The below are the different brewing methods you can find in the industry:
- Drip coffee
- French press
- Cold brew
- Siphon or Vacuum
- Using espresso machines for brewing coffee
In general, an average brewing process takes one hour. The type of brewing method also affects the duration of making a great coffee.
The type of coffee maker you use for making coffee matters. Each coffee maker produces different water temperatures for its brewing methods. This can affect the overall taste of your coffee.
Can you make coffee with whole beans without a grinder?
Did you also wonder if you can brew coffee with whole beans? The answer is yes. Even when you don’t have a grinder or those alternative methods for grinding whole beans, you can still get a delicious coffee from whole beans.
Coffee grinders are not an end to your delicious cup of grind beans. You still get to enjoy a great cup of your whole beans.
Why do you ground whole beans before brewing?
The main reason why grind coffee beans are to increase their surface area so that the extraction process is efficient.
But there are also setbacks to grinding beans since there will be contamination to the beans. Moisture is the main contaminant for this scenario. It dilutes the oil from the ground coffee, thus, reducing the taste.
When you grind whole beans, it releases the carbon dioxide inside. This gas helps transfer the oil from the beans to the boiling water during the brewing process. If there’s less carbon dioxide, then expect a less tasteful coffee.
If you want to grind your whole bean coffee, make sure to store them right away in an airtight sealed container. This lessens oxidation and moisture contamination on your grounded coffee beans.
How to brew whole bean coffee?
Brewing whole bean coffee is easy! Here are the things you’ll need to prepare:

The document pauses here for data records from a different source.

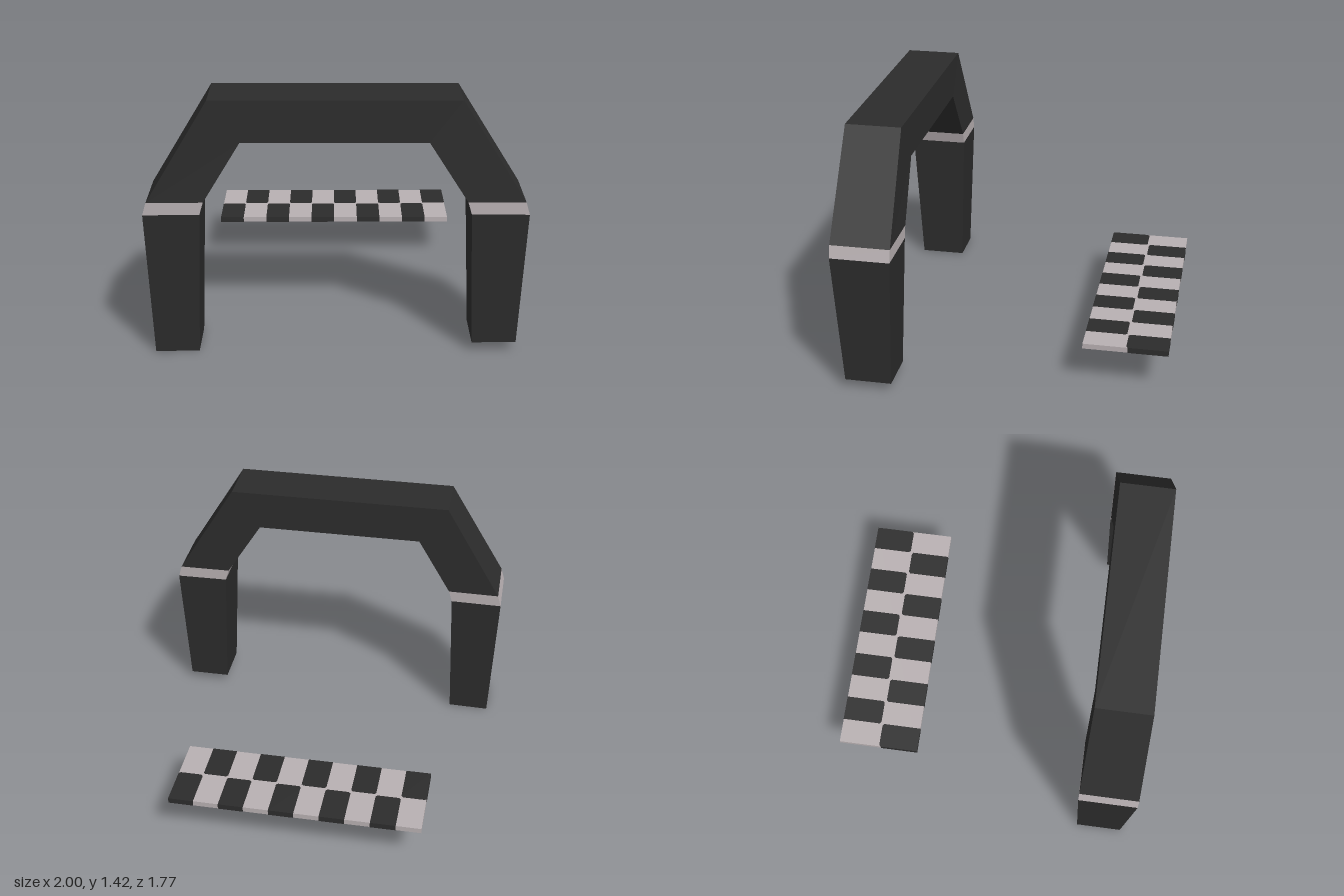
import * as THREE from 'three';

const dark = new THREE.MeshStandardMaterial({ color: 0x2c2c2c });
dark.name = 'charcoal';
const light = new THREE.MeshStandardMaterial({ color: 0xb8b0b2 });
light.name = 'pale grey';

// Rectangular section: outer and inner edge points in xy, back and front z
function ring(ox, oy, ix, iy, zb, zf) {
  return [[ox, oy, zf], [ix, iy, zf], [ix, iy, zb], [ox, oy, zb]];
}

// Flat-faced skin through successive rings, with optional end caps
function sweep(name, rings, material, capStart = false, capEnd = false) {
  const pos = [];
  const quad = (a, b, c, d) => pos.push(...a, ...b, ...c, ...a, ...c, ...d);
  for (let i = 0; i < rings.length - 1; i++) {
    const a = rings[i], b = rings[i + 1];
    for (let j = 0; j < 4; j++) {
      const k = (j + 1) % 4;
      quad(a[j], a[k], b[k], b[j]);
    }
  }
  if (capStart) quad(...[...rings[0]].reverse());
  if (capEnd) quad(...rings[rings.length - 1]);
  const geo = new THREE.BufferGeometry();
  geo.setAttribute('position', new THREE.Float32BufferAttribute(pos, 3));
  geo.computeVertexNormals();
  const mesh = new THREE.Mesh(geo, material);
  mesh.name = name;
  return mesh;
}

function makeArch() {
  const arch = new THREE.Group();
  arch.name = 'arch';
  // Sections from the right foot, over the top, to the left foot
  const s = [
    ring(-0.97, 0, -0.735, 0.005, 0.593, 0.853),
    ring(-1.0, 0.805, -0.705, 0.808, 0.558, 0.885),
    ring(-0.98, 0.873, -0.685, 0.875, 0.558, 0.885),
    ring(-0.65, 1.42, -0.49, 1.195, 0.568, 0.875),
    ring(0.64, 1.42, 0.475, 1.195, 0.568, 0.875),
    ring(0.98, 0.873, 0.68, 0.875, 0.558, 0.885),
    ring(1.0, 0.805, 0.7, 0.808, 0.558, 0.885),
    ring(0.967, 0.05, 0.73, 0.05, 0.593, 0.853),
  ];
  arch.add(
    sweep('rightLeg', s.slice(0, 2), dark, true),
    sweep('rightBand', s.slice(1, 3), light),
    sweep('topBeam', s.slice(2, 6), dark),
    sweep('leftBand', s.slice(5, 7), light),
    sweep('leftLeg', s.slice(6, 8), dark, false, true),
  );
  return arch;
}

function makeCheckeredStrip() {
  const strip = new THREE.Group();
  strip.name = 'checkeredStrip';
  const x0 = -0.713, cell = 0.1415, zMid = -0.65, depth = 0.235;
  const thick = 0.032, proud = 0.001, gap = 0.005, cut = 0.01;

  const base = new THREE.Mesh(
    new THREE.BoxGeometry(cell * 10 - 2 * proud, thick - 2 * proud, depth * 2 - 2 * proud), light);
  base.name = 'stripBase';
  base.position.set(x0 + cell * 5, 0.241, zMid);
  strip.add(base);

  // Dark tile with clipped corners along the middle line
  const w = cell / 2;
  const shape = new THREE.Shape([
    [-w, -depth], [w, -depth], [w, -gap - cut], [w - cut, -gap], [-w + cut, -gap], [-w, -gap - cut],
  ].map(([x, y]) => new THREE.Vector2(x, y)));
  const tileGeo = new THREE.ExtrudeGeometry(shape, { depth: thick, bevelEnabled: false });
  tileGeo.translate(0, 0, -thick / 2);
  tileGeo.rotateX(-Math.PI / 2);

  for (let i = 0; i < 10; i++) {
    const tile = new THREE.Mesh(tileGeo, dark);
    tile.name = 'darkTile';
    tile.position.set(x0 + cell * (i + 0.5), 0.241, zMid);
    if (i % 2) tile.rotation.y = Math.PI; // odd columns lie in the back row
    strip.add(tile);
  }
  return strip;
}

export function createModel() {
  const model = new THREE.Group();
  model.name = 'finishArch';
  model.add(makeArch(), makeCheckeredStrip());
  return model;
}
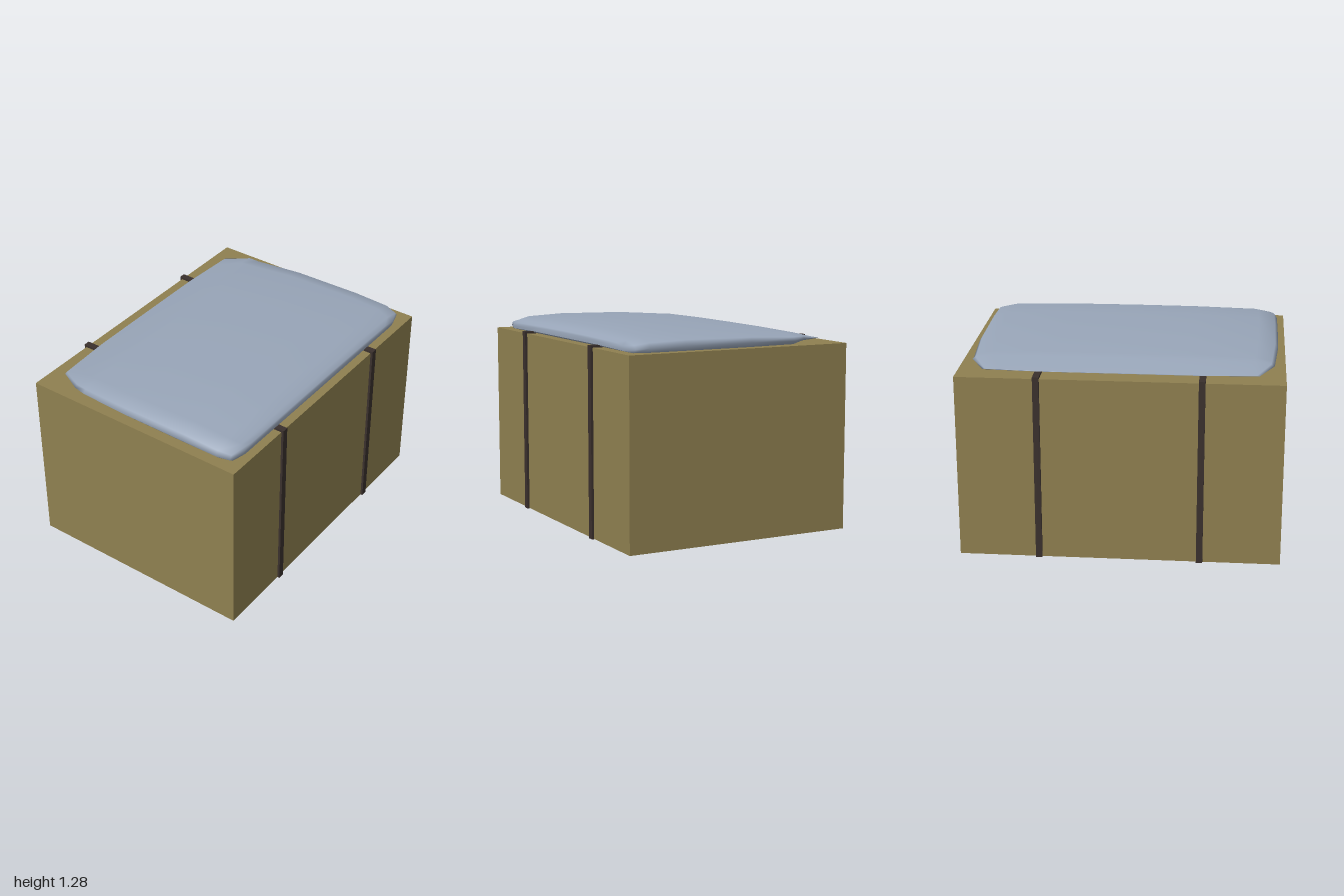
import * as THREE from 'three';

const material = (color, extra = {}) => new THREE.MeshStandardMaterial({ color, ...extra });

// Cushion stations, front to back: z, half width, underside y, top y
const STATIONS = [
  [0.705, 0.5, 1.185, 1.215], [0.70, 0.84, 1.178, 1.226], [0.672, 0.93, 1.17, 1.246],
  [0.59, 0.954, 1.17, 1.268], [0.35, 0.957, 1.17, 1.28], [-0.1, 0.955, 1.17, 1.271],
  [-0.42, 0.933, 1.17, 1.246], [-0.49, 0.928, 1.19, 1.238], [-0.65, 0.84, 1.191, 1.198],
  [-0.67, 0.5, 1.192, 1.195],
];

// Half of the rounded section: fraction of half width, fraction of height
const SECTION = [[0.97, 0], [1, 0.29], [0.98, 0.6], [0.87, 0.86], [0.43, 0.98]];

function cushionGeometry() {
  const arc = [
    ...SECTION.map(([x, y]) => [-x, y]),
    [0, 1],
    ...[...SECTION].reverse(),
  ];
  // Repeated bottom corners keep the underside edge crisp
  const ring = [...arc, [0.97, 0], [-0.97, 0]];
  const n = ring.length;
  const positions = [];
  const index = [];
  for (const [z, w, bottom, top] of STATIONS) {
    for (const [x, y] of ring) positions.push(x * w, bottom + y * (top - bottom), z);
  }
  for (let i = 0; i < STATIONS.length - 1; i++) {
    for (let j = 0; j < n - 1; j++) {
      if (j === arc.length - 1) continue;
      const a = i * n + j;
      index.push(a, a + 1, a + n, a + 1, a + n + 1, a + n);
    }
  }
  // Thin front and back ends
  const last = (STATIONS.length - 1) * n;
  for (let j = 1; j < arc.length - 1; j++) {
    index.push(0, j + 1, j, last, last + j, last + j + 1);
  }
  const geometry = new THREE.BufferGeometry();
  geometry.setAttribute('position', new THREE.Float32BufferAttribute(positions, 3));
  geometry.setIndex(index);
  geometry.computeVertexNormals();
  return geometry;
}

export function createModel() {
  const model = new THREE.Group();
  const add = (name, geometry, mat, x = 0, y = 0, z = 0) => {
    const mesh = new THREE.Mesh(geometry, mat);
    mesh.name = name;
    mesh.position.set(x, y, z);
    model.add(mesh);
  };

  // Main block
  add('block', new THREE.BoxGeometry(2, 1.169, 1.5), material(0x8f8050), 0, 0.5865, 0);

  // Straps wrapped round the block
  const strapMaterial = material(0x3a302d);
  for (const [name, x] of [['leftStrap', 0.5], ['rightStrap', -0.5]]) {
    add(name, new THREE.BoxGeometry(0.04, 1.185, 1.53), strapMaterial, x, 0.5925, 0);
  }

  // Soft cushion tapering toward the back
  add('cushion', cushionGeometry(), material(0x98a5b8, { side: THREE.DoubleSide }));

  return model;
}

- Boiling Water
- Spoon and mug
- Strainer and mason jar
After preparing these things, follow these simple steps.
- Put 3/4 boiling water into your coffee beans filled inside a mason jar.
- Prepare your saucepan and place water inside. Let it boil and then place your coffee jar into the saucepan.
- Let the coffee jar simmer for an hour until you see that you’ve extracted coffee inside the jar.
- Occasionally stir the mason jar to hasten the extraction of coffee oils.
- After, prepare your mug and strainer on the table. Pour your mason jar filled with coffee beans and hot water into the strainer.
- Viola! You have your brewed coffee from whole beans without a grinder.
Take note, that you can still reuse your whole beans for another brewing process. What you’ll get from this method is freshly brewed aromatic coffee.
Which is better, whole bean or ground coffee beans?
The main difference is taste. You get a more tasteful experience with a whole bean coffee than with a ground one. That’s because the oil of the coffee beans is preserved since there’s less exposure to moisture, and less carbon dioxide released.
The volatile compounds inside the beans are preserved since it’s not grounded into smaller granules. Using whole beans during the brewing process, you extract more oil from a cup of coffee.
Now, you know how to make your own freshly grounded coffee beans at home. You have plenty of options at hand. Just choose one that best works for you. Still, it depends on you if you want a grind or a whole bean for your brewed coffee.
If you have any questions regarding how to make a whole bean coffee, feel free to browse our blogs. We’ll do our best to answer your queries within all of them.
Don’t forget to enjoy your cup of coffee!